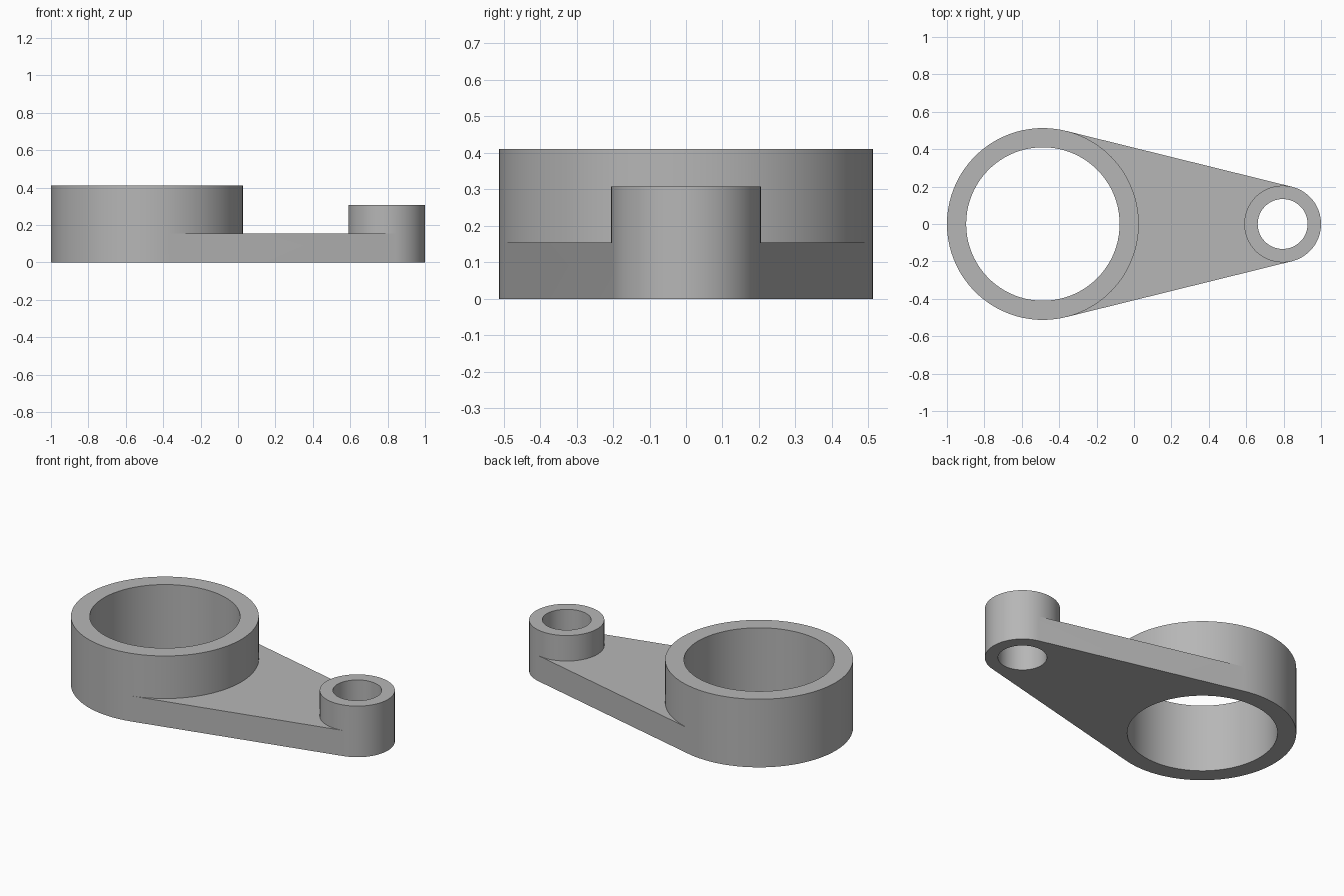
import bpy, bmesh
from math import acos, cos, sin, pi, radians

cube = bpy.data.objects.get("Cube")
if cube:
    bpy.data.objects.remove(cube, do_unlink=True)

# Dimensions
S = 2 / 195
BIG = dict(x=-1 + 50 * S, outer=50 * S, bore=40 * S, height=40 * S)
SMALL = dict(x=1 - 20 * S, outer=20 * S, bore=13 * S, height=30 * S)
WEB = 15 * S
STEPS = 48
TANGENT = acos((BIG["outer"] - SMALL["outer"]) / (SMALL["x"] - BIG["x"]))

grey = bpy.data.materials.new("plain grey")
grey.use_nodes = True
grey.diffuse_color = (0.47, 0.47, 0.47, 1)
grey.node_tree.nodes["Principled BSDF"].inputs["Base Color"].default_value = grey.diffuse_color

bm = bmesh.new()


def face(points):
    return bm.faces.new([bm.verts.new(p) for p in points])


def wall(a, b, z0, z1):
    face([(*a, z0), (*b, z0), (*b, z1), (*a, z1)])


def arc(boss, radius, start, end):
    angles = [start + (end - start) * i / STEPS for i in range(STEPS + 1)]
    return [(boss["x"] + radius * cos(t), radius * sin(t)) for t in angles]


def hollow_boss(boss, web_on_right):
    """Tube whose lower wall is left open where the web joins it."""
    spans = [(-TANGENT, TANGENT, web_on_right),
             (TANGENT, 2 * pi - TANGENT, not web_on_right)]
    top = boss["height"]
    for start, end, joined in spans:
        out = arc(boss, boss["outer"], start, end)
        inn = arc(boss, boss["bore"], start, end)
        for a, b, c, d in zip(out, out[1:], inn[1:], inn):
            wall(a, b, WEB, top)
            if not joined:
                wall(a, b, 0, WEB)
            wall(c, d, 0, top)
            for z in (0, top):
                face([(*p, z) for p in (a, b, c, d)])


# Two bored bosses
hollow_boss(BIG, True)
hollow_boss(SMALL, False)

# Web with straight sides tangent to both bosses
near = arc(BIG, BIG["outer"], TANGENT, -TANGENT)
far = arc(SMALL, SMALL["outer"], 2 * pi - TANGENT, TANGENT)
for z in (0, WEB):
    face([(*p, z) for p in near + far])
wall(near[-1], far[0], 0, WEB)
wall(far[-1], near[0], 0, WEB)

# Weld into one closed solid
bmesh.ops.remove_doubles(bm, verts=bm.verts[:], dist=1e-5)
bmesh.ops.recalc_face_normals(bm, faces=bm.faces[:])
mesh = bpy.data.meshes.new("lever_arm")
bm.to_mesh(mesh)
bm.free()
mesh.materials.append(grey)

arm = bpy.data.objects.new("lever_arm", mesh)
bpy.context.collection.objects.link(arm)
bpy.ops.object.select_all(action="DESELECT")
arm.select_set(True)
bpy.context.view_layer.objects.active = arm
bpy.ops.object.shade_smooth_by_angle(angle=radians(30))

──────────

### ASSIGNMENT
All of the records above are to be copied exactly, minus the pictures.

### SOLUTION
import bpy, bmesh
from math import acos, cos, sin, pi, radians

cube = bpy.data.objects.get("Cube")
if cube:
    bpy.data.objects.remove(cube, do_unlink=True)

# Dimensions
S = 2 / 195
BIG = dict(x=-1 + 50 * S, outer=50 * S, bore=40 * S, height=40 * S)
SMALL = dict(x=1 - 20 * S, outer=20 * S, bore=13 * S, height=30 * S)
WEB = 15 * S
STEPS = 48
TANGENT = acos((BIG["outer"] - SMALL["outer"]) / (SMALL["x"] - BIG["x"]))

grey = bpy.data.materials.new("plain grey")
grey.use_nodes = True
grey.diffuse_color = (0.47, 0.47, 0.47, 1)
grey.node_tree.nodes["Principled BSDF"].inputs["Base Color"].default_value = grey.diffuse_color

bm = bmesh.new()


def face(points):
    return bm.faces.new([bm.verts.new(p) for p in points])


def wall(a, b, z0, z1):
    face([(*a, z0), (*b, z0), (*b, z1), (*a, z1)])


def arc(boss, radius, start, end):
    angles = [start + (end - start) * i / STEPS for i in range(STEPS + 1)]
    return [(boss["x"] + radius * cos(t), radius * sin(t)) for t in angles]


def hollow_boss(boss, web_on_right):
    """Tube whose lower wall is left open where the web joins it."""
    spans = [(-TANGENT, TANGENT, web_on_right),
             (TANGENT, 2 * pi - TANGENT, not web_on_right)]
    top = boss["height"]
    for start, end, joined in spans:
        out = arc(boss, boss["outer"], start, end)
        inn = arc(boss, boss["bore"], start, end)
        for a, b, c, d in zip(out, out[1:], inn[1:], inn):
            wall(a, b, WEB, top)
            if not joined:
                wall(a, b, 0, WEB)
            wall(c, d, 0, top)
            for z in (0, top):
                face([(*p, z) for p in (a, b, c, d)])


# Two bored bosses
hollow_boss(BIG, True)
hollow_boss(SMALL, False)

# Web with straight sides tangent to both bosses
near = arc(BIG, BIG["outer"], TANGENT, -TANGENT)
far = arc(SMALL, SMALL["outer"], 2 * pi - TANGENT, TANGENT)
for z in (0, WEB):
    face([(*p, z) for p in near + far])
wall(near[-1], far[0], 0, WEB)
wall(far[-1], near[0], 0, WEB)

# Weld into one closed solid
bmesh.ops.remove_doubles(bm, verts=bm.verts[:], dist=1e-5)
bmesh.ops.recalc_face_normals(bm, faces=bm.faces[:])
mesh = bpy.data.meshes.new("lever_arm")
bm.to_mesh(mesh)
bm.free()
mesh.materials.append(grey)

arm = bpy.data.objects.new("lever_arm", mesh)
bpy.context.collection.objects.link(arm)
bpy.ops.object.select_all(action="DESELECT")
arm.select_set(True)
bpy.context.view_layer.objects.active = arm
bpy.ops.object.shade_smooth_by_angle(angle=radians(30))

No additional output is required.